William Was married to Juliet Hays.
William Wallace Hays obituary.
William Wallace Hays grave-site.
The following was submitted by Greg Silvey in June 2012…
I ran across your reproduction of the obituary for my great-great grandfather William Wallace Hays, and thought I would fill in a few details for you, based on my own research into my family’s history.
My great-grandfather Walter R Rehm married one of W.W. Hays’daughters, but the daughter he married was Anna “Hannah” Hays, notCatherine G. “Kate” Hays.
Kate married Edward J Darnell in Haysville in 1888. The Wichita Daily Eagle reported this in an article on April 17, 1888, which is attached.
Ed Darnell worked for W.W. Hays as his turnkey when Hays was sheriff of Sedgwick County.
All of the Hays family except one daughter, Amy, (who married Charles Knorr and stayed in Kansas), moved from Kansas to Washington in early 1900. W.W. Hays and his son Will struck out for the Alaska gold fields of Nome in the spring of 1900. The Wichita Daily Eagle reported on their efforts, and reported further on their visits back to Haysville after returning from Alaska.
Anna Hays (1866-1934) married my great-grandfather Walter Rehm in Haysville in 1896. They had three children, two born in Haysville, Hays, Sidney, and my grandfather Jack, who was born in Spokane, Washington.
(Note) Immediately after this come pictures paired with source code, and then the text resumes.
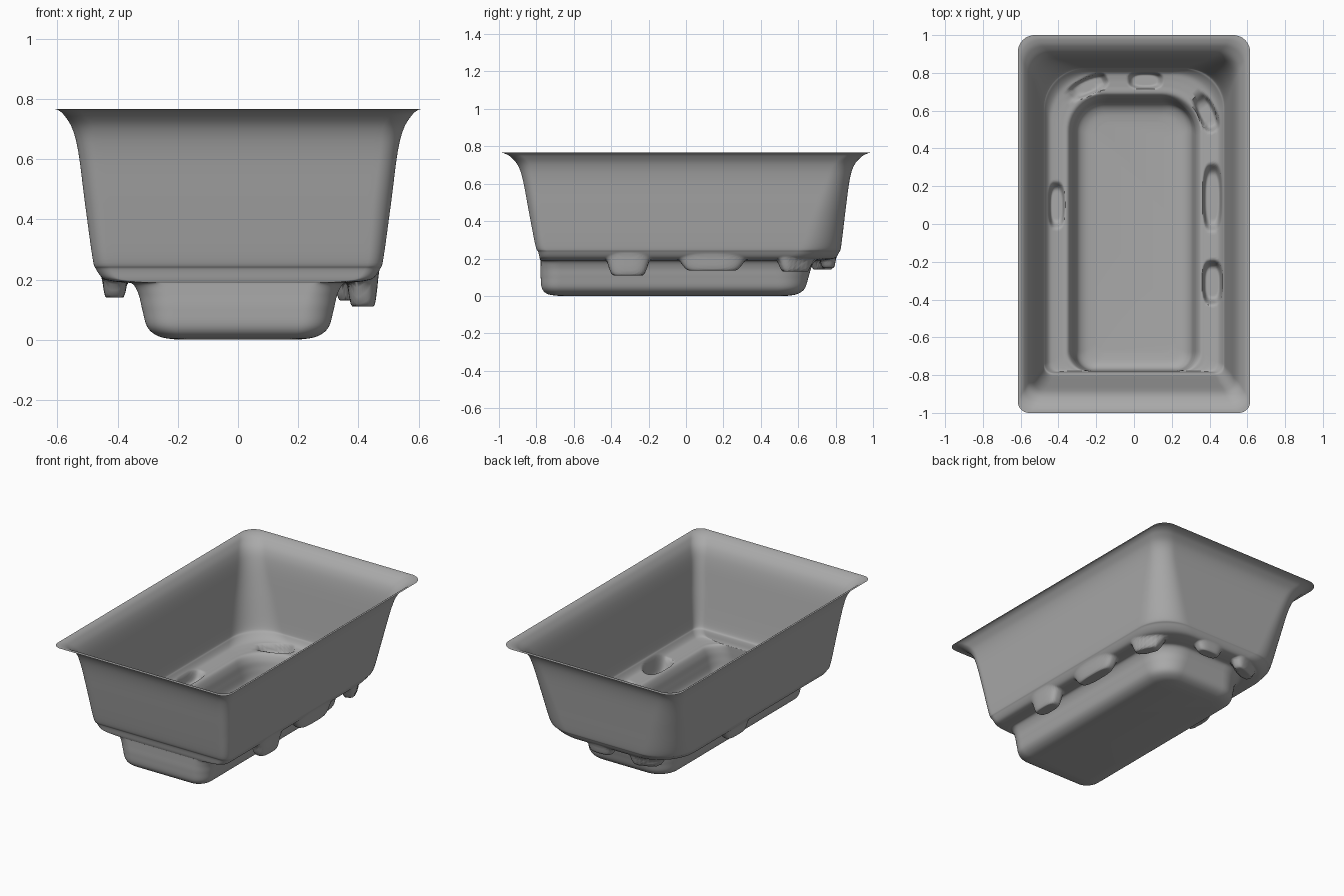
import bpy, bmesh, math
from mathutils import Vector

cube = bpy.data.objects.get("Cube")
if cube:
    bpy.data.objects.remove(cube, do_unlink=True)

grey = bpy.data.materials.new("moulded grey")
grey.use_nodes = True
colour = (0.4, 0.4, 0.4, 1)
grey.diffuse_color = colour
grey.node_tree.nodes["Principled BSDF"].inputs["Base Color"].default_value = colour

# Section outlines, bottom to rim: height, half width, front, back, front and back corner radius
SECTIONS = [
    (0, .2, -.68, .54, .05, .08),
    (.01, .26, -.74, .595, .07, .11),
    (.04, .3, -.77, .635, .09, .14),
    (.1, .318, -.777, .655, .1, .17),
    (.15, .33, -.777, .67, .1, .19),
    (.185, .35, -.777, .69, .1, .2),
    (.19, .38, -.778, .73, .08, .22),
    (.195, .42, -.78, .77, .06, .24),
    (.205, .45, -.783, .8, .05, .24),
    (.235, .472, -.79, .82, .05, .22),
    (.27, .483, -.805, .83, .05, .2),
    (.45, .508, -.84, .852, .06, .16),
    (.62, .53, -.872, .875, .06, .12),
    (.7, .55, -.9, .9, .07, .11),
    (.745, .577, -.94, .94, .07, .1),
    (.763, .598, -.975, .975, .07, .1),
    (.767, .615, -1, 1, .06, .09),
]

# Pockets pressed into the ledge: x, y, half sizes, turn in degrees, lowest z
POCKETS = [
    (.415, .14, .052, .185, 0, .135),
    (.385, .585, .05, .105, 25, .13),
    (.415, -.31, .055, .12, 0, .11),
    (-.24, .73, .11, .048, 24, .14),
    (.06, .76, .095, .045, 0, .15),
    (-.41, .1, .044, .125, 0, .14),
]


def smooth_sections(rows, steps):
    """Run a smooth spline through the section values."""
    out = []
    for i in range(len(rows) - 1):
        a, b, c, d = (rows[max(0, min(len(rows) - 1, i + k))] for k in (-1, 0, 1, 2))
        for s in range(steps):
            t = s / steps
            out.append([q + t * ((r - p) + t * ((2*p - 5*q + 4*r - e) + t * (3*q - p - 3*r + e))) / 2
                        for p, q, r, e in zip(a, b, c, d)])
    out.append(list(rows[-1]))
    return out


def outline(hx, front, back, rf, rb, corner=14):
    """Rounded rectangle, anticlockwise, with fixed point counts per side."""
    corners = [(hx - rf, front + rf, rf, -90, 110), (hx - rb, back - rb, rb, 0, 44),
               (rb - hx, back - rb, rb, 90, 110), (rf - hx, front + rf, rf, 180, 44)]
    arcs = []
    for cx, cy, r, start, _ in corners:
        angles = [math.radians(start + 90 * k / corner) for k in range(corner + 1)]
        arcs.append([Vector((cx + r * math.cos(a), cy + r * math.sin(a))) for a in angles])
    points = []
    for i, arc in enumerate(arcs):
        points += arc
        end, count = arcs[(i + 1) % 4][0], corners[i][4]
        points += [arc[-1].lerp(end, k / count) for k in range(1, count)]
    return points


def press(x, y, z):
    """Lower the ledge inside each pocket."""
    if not .165 < z < .23:
        return z
    for px, py, a, b, turn, low in POCKETS:
        c, s = math.cos(math.radians(turn)), math.sin(math.radians(turn))
        u, v = c * (x - px) + s * (y - py), c * (y - py) - s * (x - px)
        d = abs(u / a) ** 3 + abs(v / b) ** 3
        w = max(0, min(1, (1 - d) / .75))
        z += (low - z) * w * w * (3 - 2 * w)
    return z


# Tub shell, lofted as a single sheet
bm = bmesh.new()
rings = []
for z, *shape in smooth_sections(SECTIONS, 6):
    rings.append([bm.verts.new((p.x, p.y, press(p.x, p.y, z))) for p in outline(*shape)])
for low, high in zip(rings, rings[1:]):
    for i in range(len(low)):
        j = (i + 1) % len(low)
        bm.faces.new((low[i], low[j], high[j], high[i]))
bm.faces.new(list(reversed(rings[0])))

mesh = bpy.data.meshes.new("tub_shell")
bm.to_mesh(mesh)
bm.free()
mesh.materials.append(grey)
tub = bpy.data.objects.new("tub_shell", mesh)
bpy.context.collection.objects.link(tub)

bpy.ops.object.select_all(action='DESELECT')
tub.select_set(True)
bpy.context.view_layer.objects.active = tub
bpy.ops.object.shade_smooth_by_angle(angle=math.radians(60))
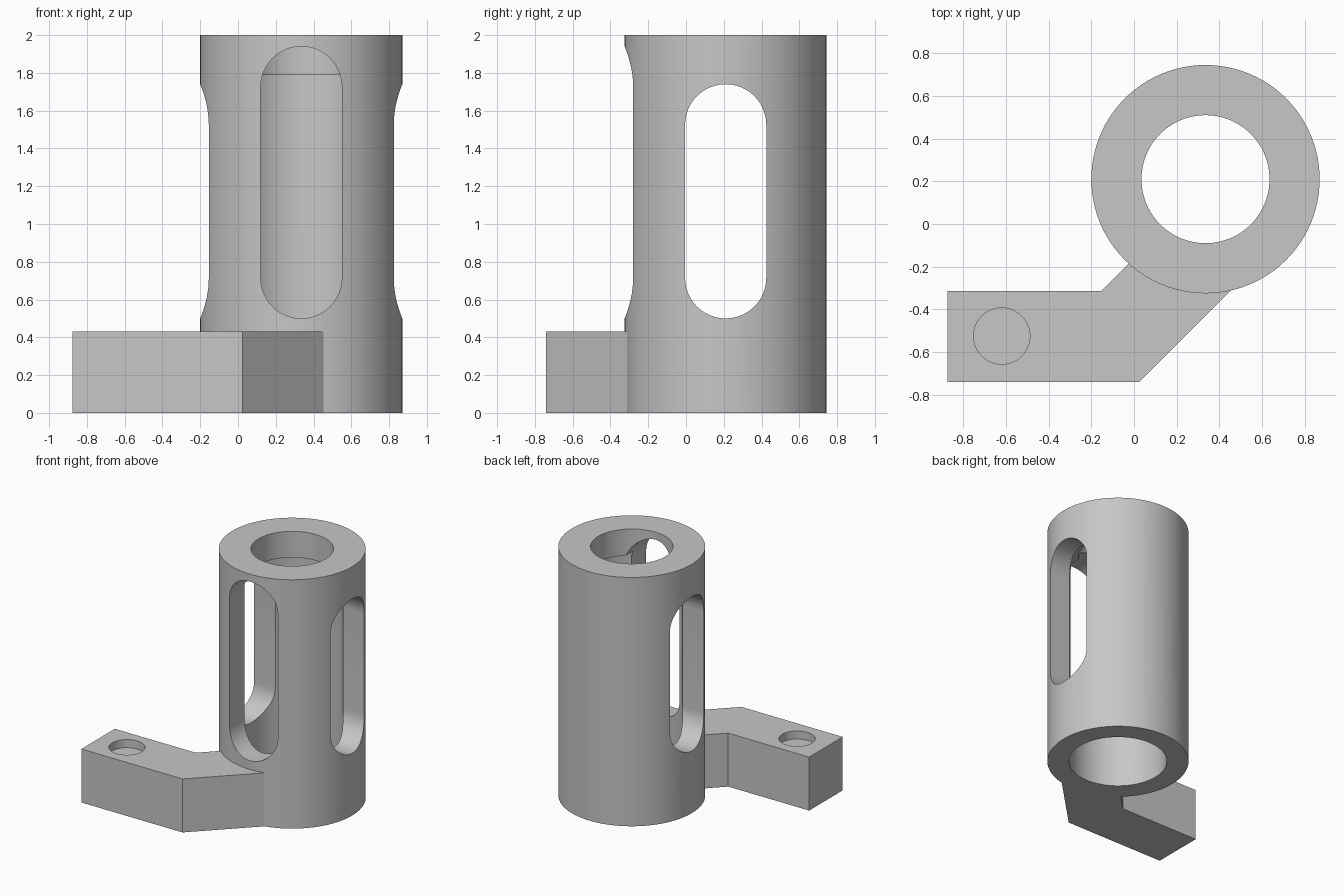
import bpy, bmesh
from math import sin, cos, pi, radians
from mathutils import Matrix, Vector

if "Cube" in bpy.data.objects:
    bpy.data.objects.remove(bpy.data.objects["Cube"], do_unlink=True)

grey = bpy.data.materials.new("plain grey")
grey.use_nodes = True
grey.diffuse_color = (0.57, 0.57, 0.57, 1)
grey.node_tree.nodes["Principled BSDF"].inputs["Base Color"].default_value = (0.57, 0.57, 0.57, 1)

CENTRE = Vector((0.335, 0.21, 0))
OUTER, BORE, MOUTH = 0.535, 0.37, 0.30
STEP_Z, TOP_Z, ARM_H = 1.79, 2.0, 0.43


def finish(name, bm):
    bmesh.ops.recalc_face_normals(bm, faces=bm.faces)
    mesh = bpy.data.meshes.new(name)
    bm.to_mesh(mesh)
    bm.free()
    mesh.materials.append(grey)
    obj = bpy.data.objects.new(name, mesh)
    bpy.context.collection.objects.link(obj)
    return obj


def prism(name, outline, depth, matrix=Matrix()):
    """Extrude a flat outline along local z, then place it."""
    bm = bmesh.new()
    face = bm.faces.new([bm.verts.new((x, y, 0)) for x, y in outline])
    out = bmesh.ops.extrude_face_region(bm, geom=[face])
    moved = [v for v in out["geom"] if isinstance(v, bmesh.types.BMVert)]
    bmesh.ops.translate(bm, verts=moved, vec=(0, 0, depth))
    bm.transform(matrix)
    return finish(name, bm)


def circle(r, n=64):
    return [(r * cos(2 * pi * i / n), r * sin(2 * pi * i / n)) for i in range(n)]


def slot(r, low, high, n=24):
    """Upright outline with round ends."""
    top = [(r * cos(pi * i / n), high - r + r * sin(pi * i / n)) for i in range(n + 1)]
    bottom = [(-r * cos(pi * i / n), low + r - r * sin(pi * i / n)) for i in range(n + 1)]
    return top + bottom


def cut(obj, cutters):
    bpy.context.view_layer.objects.active = obj
    for c in cutters:
        c.hide_render = True
        mod = obj.modifiers.new("cut", 'BOOLEAN')
        mod.operation, mod.solver, mod.object = 'DIFFERENCE', 'EXACT', c
        bpy.ops.object.modifier_apply(modifier=mod.name)
        bpy.data.objects.remove(c, do_unlink=True)


def smooth(obj):
    bpy.ops.object.select_all(action='DESELECT')
    obj.select_set(True)
    bpy.context.view_layer.objects.active = obj
    bpy.ops.object.shade_smooth_by_angle(angle=radians(30))


# Tube: turned profile with a narrower mouth at the top
bm = bmesh.new()
profile = [(BORE, 0), (OUTER, 0), (OUTER, TOP_Z), (MOUTH, TOP_Z), (MOUTH, STEP_Z), (BORE, STEP_Z)]
verts = [bm.verts.new((r, 0, z)) for r, z in profile]
edges = [bm.edges.new((verts[i - 1], verts[i])) for i in range(len(verts))]
bmesh.ops.spin(bm, geom=verts + edges, cent=(0, 0, 0), axis=(0, 0, 1),
               angle=2 * pi, steps=96, use_merge=True)
bmesh.ops.remove_doubles(bm, verts=bm.verts, dist=0.0001)
bmesh.ops.translate(bm, verts=bm.verts, vec=CENTRE)
tube = finish("slotted_tube", bm)

# Four windows, the front one taller
windows = []
for k in range(4):
    top = 1.94 if k == 0 else 1.74
    place = (Matrix.Translation(CENTRE) @ Matrix.Rotation(k * pi / 2, 4, 'Z')
             @ Matrix.Translation((0, -0.1, 0)) @ Matrix.Rotation(pi / 2, 4, 'X'))
    windows.append(prism("window_cutter", slot(0.215, 0.5, top), 0.6, place))
cut(tube, windows)
smooth(tube)

# Bent side arm, trimmed to the tube wall
arm = prism("side_arm", [(-0.875, -0.74), (0.025, -0.74), (0.505, -0.26),
                         (0.14, -0.02), (-0.155, -0.315), (-0.875, -0.315)], ARM_H)
trim = prism("trim_cutter", circle(OUTER, 96), 1.0, Matrix.Translation(CENTRE - Vector((0, 0, 0.2))))
# Long cross hole and shallow round pocket
cross = prism("cross_hole_cutter", circle(0.132), 2.0,
              Matrix.Translation((-1, -0.53, 0.215)) @ Matrix.Rotation(pi / 2, 4, 'Y'))
pocket = prism("pocket_cutter", circle(0.132), 0.3, Matrix.Translation((-0.62, -0.525, 0.365)))
cut(arm, [trim, cross, pocket])
smooth(arm)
Anna and Walter are both buried in Tacoma, Washington, as are William W and Juliet Hays.
Richard Hays, who was a reporter for the Wichita Daily Eagle, became the arts critic for the Seattle Times, and worked for the paper from 1919-1952. He died a few months after retiring.